• _BRIEF_
Every record that follows is to be copied exactly, with the pictures omitted.

• _RAW DATA_
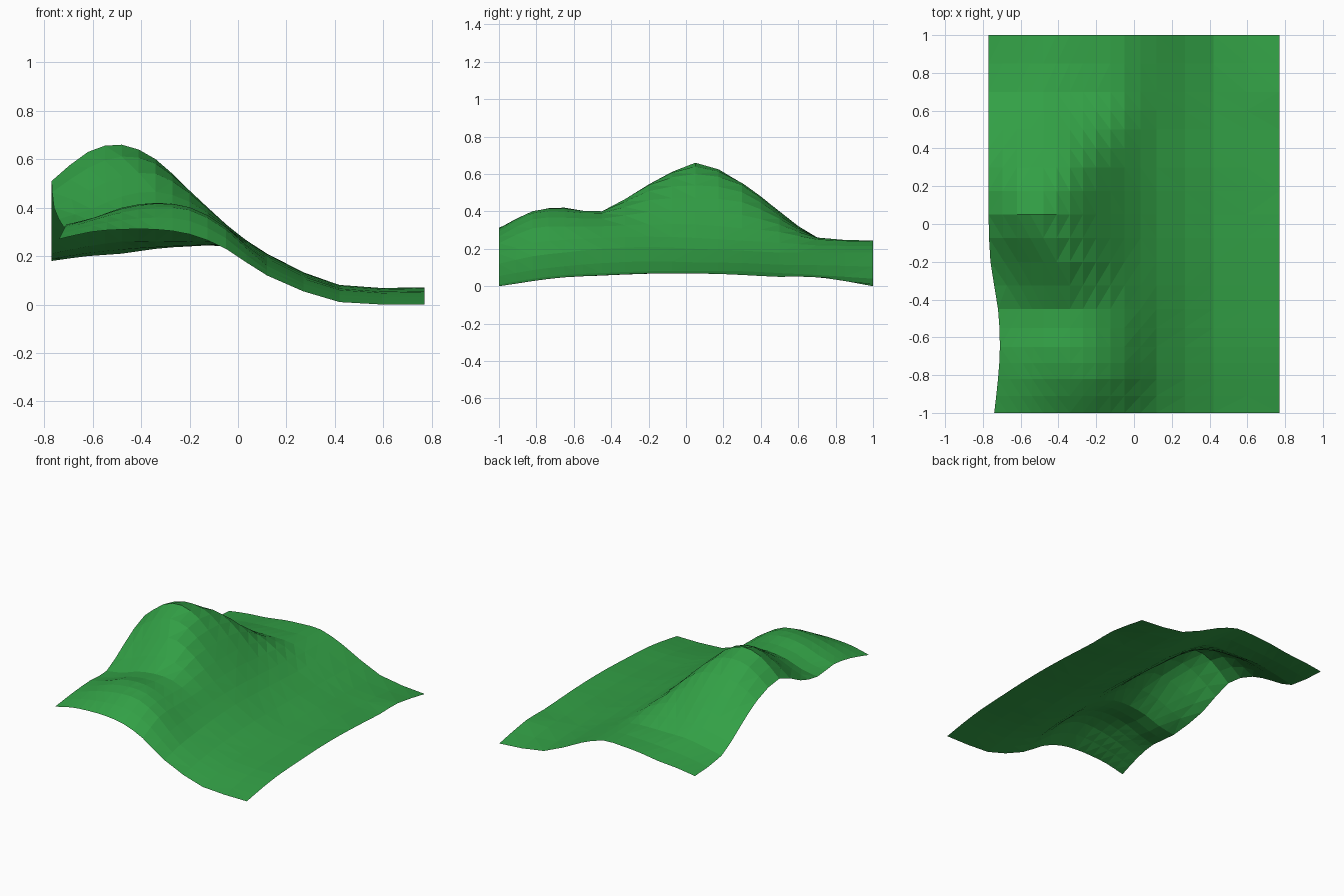
import bpy
import bmesh

default_cube = bpy.data.objects.get("Cube")
if default_cube:
    bpy.data.objects.remove(default_cube, do_unlink=True)

# Cross-section profiles of the hillside: stations across the width,
# and for each profile its depth and its heights in hundredths
STATIONS = [-.77, -.62, -.48, -.34, -.2, -.05, .12, .42, .77]
PROFILES = {
    -1: [27, 30, 31, 31, 29, 23, 12, 1, 0],
    -.82: [31, 35, 38, 40, 39, 31, 16, 4, 3],
    -.65: [33, 36, 40, 42, 40, 32, 18, 6, 5],
    -.45: [32, 34, 38, 40, 39, 32, 20, 7, 6],
    -.2: [40, 47, 53, 54, 46, 33, 21, 8, 7],
    .05: [51, 63, 66, 60, 47, 33, 20, 8, 7],
    .3: [45, 53, 55, 54, 45, 31, 19, 8, 6],
    .5: [33, 37, 40, 39, 36, 29, 18, 7, 5],
    .7: [21, 24, 26, 26, 26, 25, 18, 6, 5],
    1: [18, 20, 21, 23, 24, 24, 18, 4, 0],
}
DEPTHS = list(PROFILES)
# Inward shift of the wavy left border at each profile
BORDER_SHIFT = [.03, .05, .06, .05, .01, 0, 0, 0, 0, 0]


def slope(keys, values, i):
    """Tangent of the curve at one key point."""
    low, high = max(i - 1, 0), min(i + 1, len(keys) - 1)
    return (values[high] - values[low]) / (keys[high] - keys[low])


def smooth_curve(keys, values, position):
    """Cubic curve through the key points."""
    i = 0
    while i < len(keys) - 2 and position > keys[i + 1]:
        i += 1
    span = keys[i + 1] - keys[i]
    t = (position - keys[i]) / span
    start, end = values[i], values[i + 1]
    leave = slope(keys, values, i) * span
    arrive = slope(keys, values, i + 1) * span
    bend = 3 * (end - start) - 2 * leave - arrive
    twist = 2 * (start - end) + leave + arrive
    return start + t * (leave + t * (bend + t * twist))


def subdivided(keys):
    """Key positions with a midpoint added in every gap."""
    middles = [(a + b) / 2 for a, b in zip(keys, keys[1:])]
    return sorted(list(keys) + middles)


def ground_point(x, y):
    """Position on the hillside above a point of the plan."""
    section = [smooth_curve(DEPTHS, [PROFILES[d][k] for d in DEPTHS], y)
               for k in range(len(STATIONS))]
    height = max(smooth_curve(STATIONS, section, x) / 100, 0)
    shift = smooth_curve(DEPTHS, BORDER_SHIFT, y)
    fade = max(0, (STATIONS[2] - x) / (STATIONS[2] - STATIONS[0]))
    return x + shift * fade, y, height


# Grass material
grass = bpy.data.materials.new("grass_green")
grass_color = (.032, .35, .06, 1)
grass.use_nodes = True
grass.diffuse_color = grass_color
for node in grass.node_tree.nodes:
    if node.type == 'BSDF_PRINCIPLED':
        node.inputs["Base Color"].default_value = grass_color

# Hillside sheet: a lofted grid, split into flat triangles
bm = bmesh.new()
rows = [[bm.verts.new(ground_point(x, y)) for x in subdivided(STATIONS)]
        for y in subdivided(DEPTHS)]
for near, far in zip(rows, rows[1:]):
    for k in range(len(near) - 1):
        bm.faces.new((near[k], near[k + 1], far[k + 1], far[k]))
bmesh.ops.triangulate(bm, faces=bm.faces[:], quad_method='SHORT_EDGE')

mesh = bpy.data.meshes.new("hillside")
bm.to_mesh(mesh)
bm.free()
mesh.materials.append(grass)
hillside = bpy.data.objects.new("hillside", mesh)
bpy.context.scene.collection.objects.link(hillside)
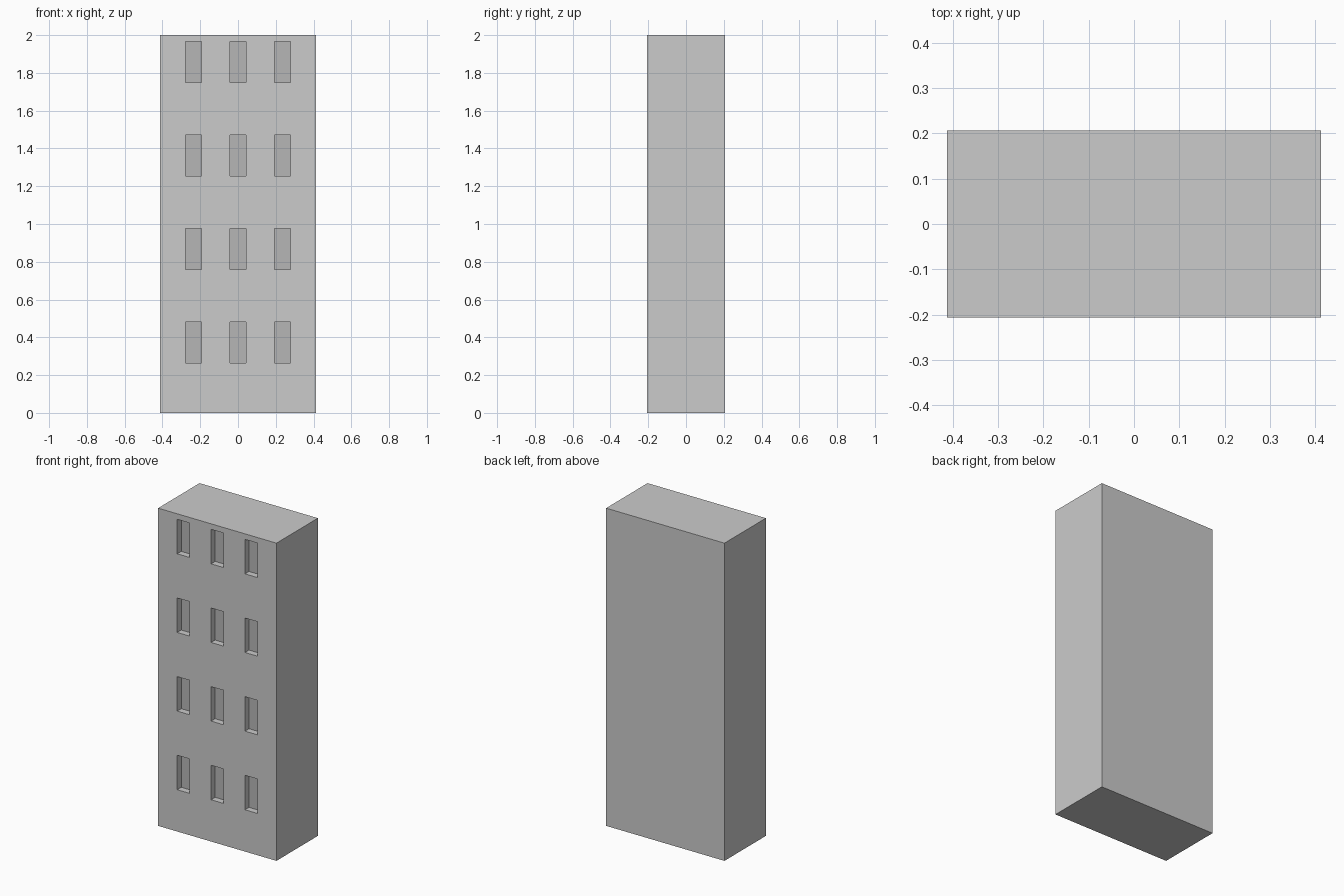
import bpy, bmesh
from mathutils import Vector, Matrix

if "Cube" in bpy.data.objects:
    bpy.data.objects.remove(bpy.data.objects["Cube"])

W, D, H = 0.824, 0.412, 2.0            # tower block size
WIN_W, WIN_H, DEPTH = 0.086, 0.217, 0.04
COLS = [-0.236, 0.0, 0.236]            # window centres across
ROWS = [0.3715 + 0.495 * i for i in range(4)]  # window centres up

# Tower block
bm = bmesh.new()
bmesh.ops.create_cube(bm, size=1, matrix=Matrix.Translation((0, 0, H / 2))
                      @ Matrix.Diagonal((W, D, H, 1)))


def cut(point, normal):
    bmesh.ops.bisect_plane(bm, geom=bm.verts[:] + bm.edges[:] + bm.faces[:],
                           plane_co=point, plane_no=normal)


# Lines along the window edges
for s in (-0.5, 0.5):
    for x in COLS:
        cut((x + s * WIN_W, 0, 0), (1, 0, 0))
    for z in ROWS:
        cut((0, 0, z + s * WIN_H), (0, 0, 1))


def is_window(face):
    c = face.calc_center_median()
    return (face.normal.y < -0.9
            and any(abs(c.x - x) < 0.01 for x in COLS)
            and any(abs(c.z - z) < 0.01 for z in ROWS))


# Recessed windows on the front
bm.normal_update()
windows = [f for f in bm.faces if is_window(f)]
new = bmesh.ops.extrude_face_region(bm, geom=windows)["geom"]
bmesh.ops.delete(bm, geom=[f for f in windows if f.is_valid], context='FACES')
bmesh.ops.translate(bm, vec=Vector((0, DEPTH, 0)),
                    verts=[g for g in new if isinstance(g, bmesh.types.BMVert)])
for g in new:
    if isinstance(g, bmesh.types.BMFace):
        g.material_index = 1
bmesh.ops.recalc_face_normals(bm, faces=bm.faces[:])

mesh = bpy.data.meshes.new("tower_block")
bm.to_mesh(mesh)
bm.free()

# Plain walls, lighter window panes
mesh.materials.append(None)
pane = bpy.data.materials.new("window_pane")
pane.diffuse_color = (0.47, 0.47, 0.47, 1)
pane.use_nodes = True
pane.node_tree.nodes["Principled BSDF"].inputs["Base Color"].default_value = pane.diffuse_color
mesh.materials.append(pane)
bpy.context.collection.objects.link(bpy.data.objects.new("tower_block", mesh))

• _WRITTEN SOLUTION_
import bpy
import bmesh

default_cube = bpy.data.objects.get("Cube")
if default_cube:
    bpy.data.objects.remove(default_cube, do_unlink=True)

# Cross-section profiles of the hillside: stations across the width,
# and for each profile its depth and its heights in hundredths
STATIONS = [-.77, -.62, -.48, -.34, -.2, -.05, .12, .42, .77]
PROFILES = {
    -1: [27, 30, 31, 31, 29, 23, 12, 1, 0],
    -.82: [31, 35, 38, 40, 39, 31, 16, 4, 3],
    -.65: [33, 36, 40, 42, 40, 32, 18, 6, 5],
    -.45: [32, 34, 38, 40, 39, 32, 20, 7, 6],
    -.2: [40, 47, 53, 54, 46, 33, 21, 8, 7],
    .05: [51, 63, 66, 60, 47, 33, 20, 8, 7],
    .3: [45, 53, 55, 54, 45, 31, 19, 8, 6],
    .5: [33, 37, 40, 39, 36, 29, 18, 7, 5],
    .7: [21, 24, 26, 26, 26, 25, 18, 6, 5],
    1: [18, 20, 21, 23, 24, 24, 18, 4, 0],
}
DEPTHS = list(PROFILES)
# Inward shift of the wavy left border at each profile
BORDER_SHIFT = [.03, .05, .06, .05, .01, 0, 0, 0, 0, 0]


def slope(keys, values, i):
    """Tangent of the curve at one key point."""
    low, high = max(i - 1, 0), min(i + 1, len(keys) - 1)
    return (values[high] - values[low]) / (keys[high] - keys[low])


def smooth_curve(keys, values, position):
    """Cubic curve through the key points."""
    i = 0
    while i < len(keys) - 2 and position > keys[i + 1]:
        i += 1
    span = keys[i + 1] - keys[i]
    t = (position - keys[i]) / span
    start, end = values[i], values[i + 1]
    leave = slope(keys, values, i) * span
    arrive = slope(keys, values, i + 1) * span
    bend = 3 * (end - start) - 2 * leave - arrive
    twist = 2 * (start - end) + leave + arrive
    return start + t * (leave + t * (bend + t * twist))


def subdivided(keys):
    """Key positions with a midpoint added in every gap."""
    middles = [(a + b) / 2 for a, b in zip(keys, keys[1:])]
    return sorted(list(keys) + middles)


def ground_point(x, y):
    """Position on the hillside above a point of the plan."""
    section = [smooth_curve(DEPTHS, [PROFILES[d][k] for d in DEPTHS], y)
               for k in range(len(STATIONS))]
    height = max(smooth_curve(STATIONS, section, x) / 100, 0)
    shift = smooth_curve(DEPTHS, BORDER_SHIFT, y)
    fade = max(0, (STATIONS[2] - x) / (STATIONS[2] - STATIONS[0]))
    return x + shift * fade, y, height


# Grass material
grass = bpy.data.materials.new("grass_green")
grass_color = (.032, .35, .06, 1)
grass.use_nodes = True
grass.diffuse_color = grass_color
for node in grass.node_tree.nodes:
    if node.type == 'BSDF_PRINCIPLED':
        node.inputs["Base Color"].default_value = grass_color

# Hillside sheet: a lofted grid, split into flat triangles
bm = bmesh.new()
rows = [[bm.verts.new(ground_point(x, y)) for x in subdivided(STATIONS)]
        for y in subdivided(DEPTHS)]
for near, far in zip(rows, rows[1:]):
    for k in range(len(near) - 1):
        bm.faces.new((near[k], near[k + 1], far[k + 1], far[k]))
bmesh.ops.triangulate(bm, faces=bm.faces[:], quad_method='SHORT_EDGE')

mesh = bpy.data.meshes.new("hillside")
bm.to_mesh(mesh)
bm.free()
mesh.materials.append(grass)
hillside = bpy.data.objects.new("hillside", mesh)
bpy.context.scene.collection.objects.link(hillside)
import bpy, bmesh
from mathutils import Vector, Matrix

if "Cube" in bpy.data.objects:
    bpy.data.objects.remove(bpy.data.objects["Cube"])

W, D, H = 0.824, 0.412, 2.0            # tower block size
WIN_W, WIN_H, DEPTH = 0.086, 0.217, 0.04
COLS = [-0.236, 0.0, 0.236]            # window centres across
ROWS = [0.3715 + 0.495 * i for i in range(4)]  # window centres up

# Tower block
bm = bmesh.new()
bmesh.ops.create_cube(bm, size=1, matrix=Matrix.Translation((0, 0, H / 2))
                      @ Matrix.Diagonal((W, D, H, 1)))


def cut(point, normal):
    bmesh.ops.bisect_plane(bm, geom=bm.verts[:] + bm.edges[:] + bm.faces[:],
                           plane_co=point, plane_no=normal)


# Lines along the window edges
for s in (-0.5, 0.5):
    for x in COLS:
        cut((x + s * WIN_W, 0, 0), (1, 0, 0))
    for z in ROWS:
        cut((0, 0, z + s * WIN_H), (0, 0, 1))


def is_window(face):
    c = face.calc_center_median()
    return (face.normal.y < -0.9
            and any(abs(c.x - x) < 0.01 for x in COLS)
            and any(abs(c.z - z) < 0.01 for z in ROWS))


# Recessed windows on the front
bm.normal_update()
windows = [f for f in bm.faces if is_window(f)]
new = bmesh.ops.extrude_face_region(bm, geom=windows)["geom"]
bmesh.ops.delete(bm, geom=[f for f in windows if f.is_valid], context='FACES')
bmesh.ops.translate(bm, vec=Vector((0, DEPTH, 0)),
                    verts=[g for g in new if isinstance(g, bmesh.types.BMVert)])
for g in new:
    if isinstance(g, bmesh.types.BMFace):
        g.material_index = 1
bmesh.ops.recalc_face_normals(bm, faces=bm.faces[:])

mesh = bpy.data.meshes.new("tower_block")
bm.to_mesh(mesh)
bm.free()

# Plain walls, lighter window panes
mesh.materials.append(None)
pane = bpy.data.materials.new("window_pane")
pane.diffuse_color = (0.47, 0.47, 0.47, 1)
pane.use_nodes = True
pane.node_tree.nodes["Principled BSDF"].inputs["Base Color"].default_value = pane.diffuse_color
mesh.materials.append(pane)
bpy.context.collection.objects.link(bpy.data.objects.new("tower_block", mesh))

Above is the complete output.